→ SUPPLIED DATA
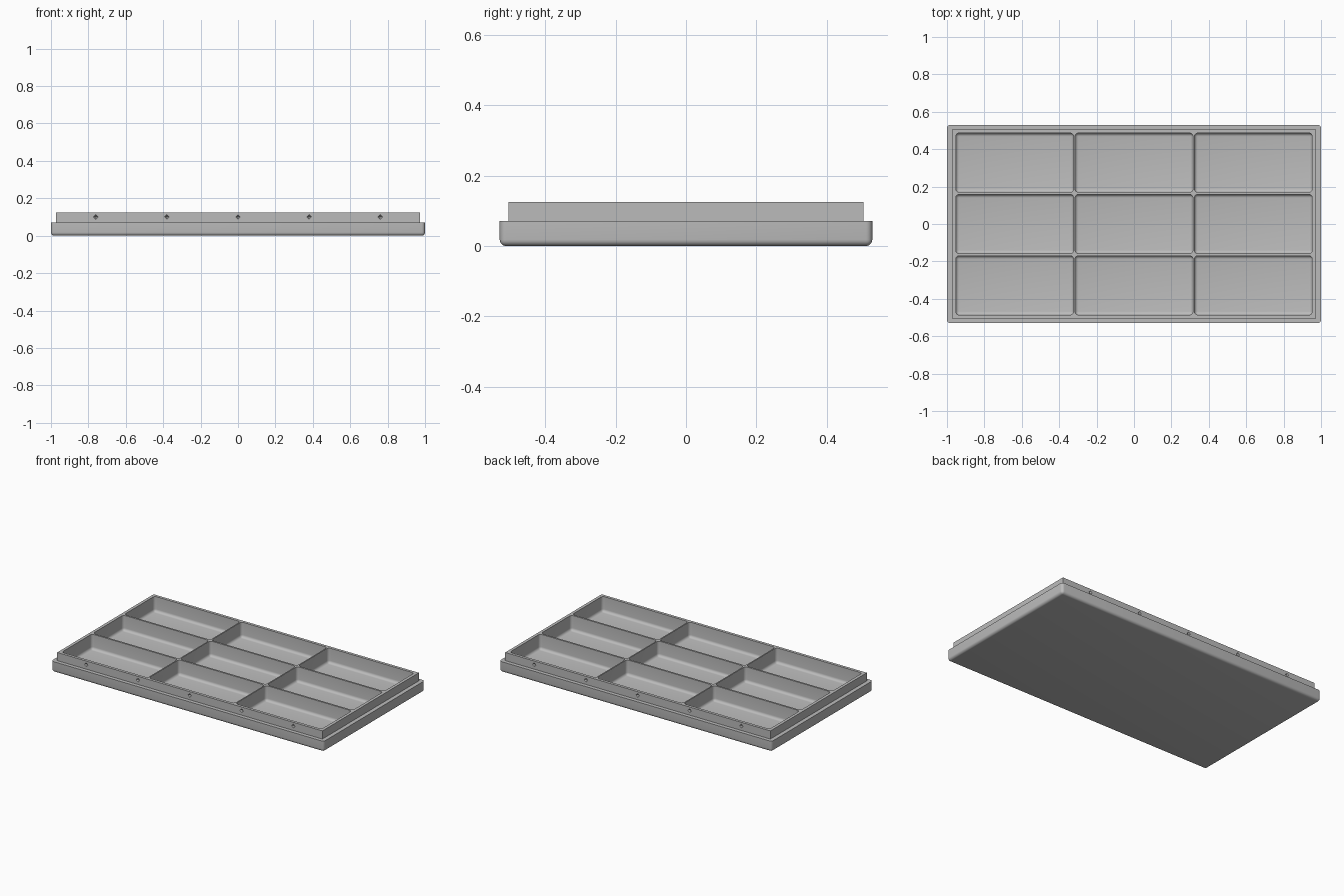
import bpy
import bmesh
import math
from mathutils import Vector

default = bpy.data.objects.get("Cube")
if default:
    bpy.data.objects.remove(default, do_unlink=True)

FLOOR, STEP, TOP = 0.025, 0.071, 0.125

grey = bpy.data.materials.new("plain_grey")
grey.use_nodes = True
grey.diffuse_color = (0.5, 0.5, 0.5, 1)
grey.node_tree.nodes["Principled BSDF"].inputs["Base Color"].default_value = (0.5, 0.5, 0.5, 1)


def to_object(name, bm):
    mesh = bpy.data.meshes.new(name)
    bm.to_mesh(mesh)
    bm.free()
    mesh.materials.append(grey)
    obj = bpy.data.objects.new(name, mesh)
    bpy.context.collection.objects.link(obj)
    return obj


def box(name, x, y, half_x, half_y, z0, z1, radius=0.0):
    """Box whose upright and lower edges are rounded; the top rim stays sharp."""
    bm = bmesh.new()
    bmesh.ops.create_cube(bm, size=2)
    for v in bm.verts:
        v.co = Vector((x + v.co.x * half_x, y + v.co.y * half_y, z1 if v.co.z > 0 else z0))
    if radius:
        edges = [e for e in bm.edges if min(v.co.z for v in e.verts) < z1 - 1e-5]
        bmesh.ops.bevel(bm, geom=edges, offset=radius, segments=5, profile=0.5,
                        affect='EDGES', clamp_overlap=True)
    return to_object(name, bm)


def combine(target, tool, operation):
    mod = target.modifiers.new(operation.title(), 'BOOLEAN')
    mod.object, mod.operation, mod.solver = tool, operation, 'EXACT'
    bpy.context.view_layer.update()
    graph = bpy.context.evaluated_depsgraph_get()
    mesh = bpy.data.meshes.new_from_object(target.evaluated_get(graph))
    target.modifiers.clear()
    target.data = mesh
    bpy.data.objects.remove(tool, do_unlink=True)


# Rounded base with the sharp stepped rim above it
tray = box("tray", 0, 0, 1.0, 0.53, 0, STEP, 0.018)
combine(tray, box("rim", 0, 0, 0.973, 0.505, STEP - 0.03, TOP), 'UNION')

# Three by three compartments with thin dividers
for col in (-1, 0, 1):
    for row in (-1, 0, 1):
        pocket = box("pocket", col * 0.638, row * 0.328, 0.315, 0.158, FLOOR, TOP + 0.1, 0.018)
        combine(tray, pocket, 'DIFFERENCE')

# Small diamond dimples along the front and back of the rim
for side in (-1, 1):
    for i in range(-2, 3):
        bm = bmesh.new()
        bmesh.ops.create_uvsphere(bm, u_segments=4, v_segments=2, radius=0.013)
        bmesh.ops.translate(bm, verts=bm.verts, vec=(i * 0.38, side * 0.505, 0.1))
        combine(tray, to_object("dimple", bm), 'DIFFERENCE')

# Smooth fillets, crisp edges
tray.data.materials.clear()
tray.data.materials.append(grey)
for poly in tray.data.polygons:
    poly.material_index = 0
bpy.ops.object.select_all(action='DESELECT')
tray.select_set(True)
bpy.context.view_layer.objects.active = tray
bpy.ops.object.shade_smooth_by_angle(angle=math.radians(30))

→ WORK TO BE COMPLETED
Only the number is wanted: count the lines of the records that hold the word "bmesh".

→ RESPONSE
7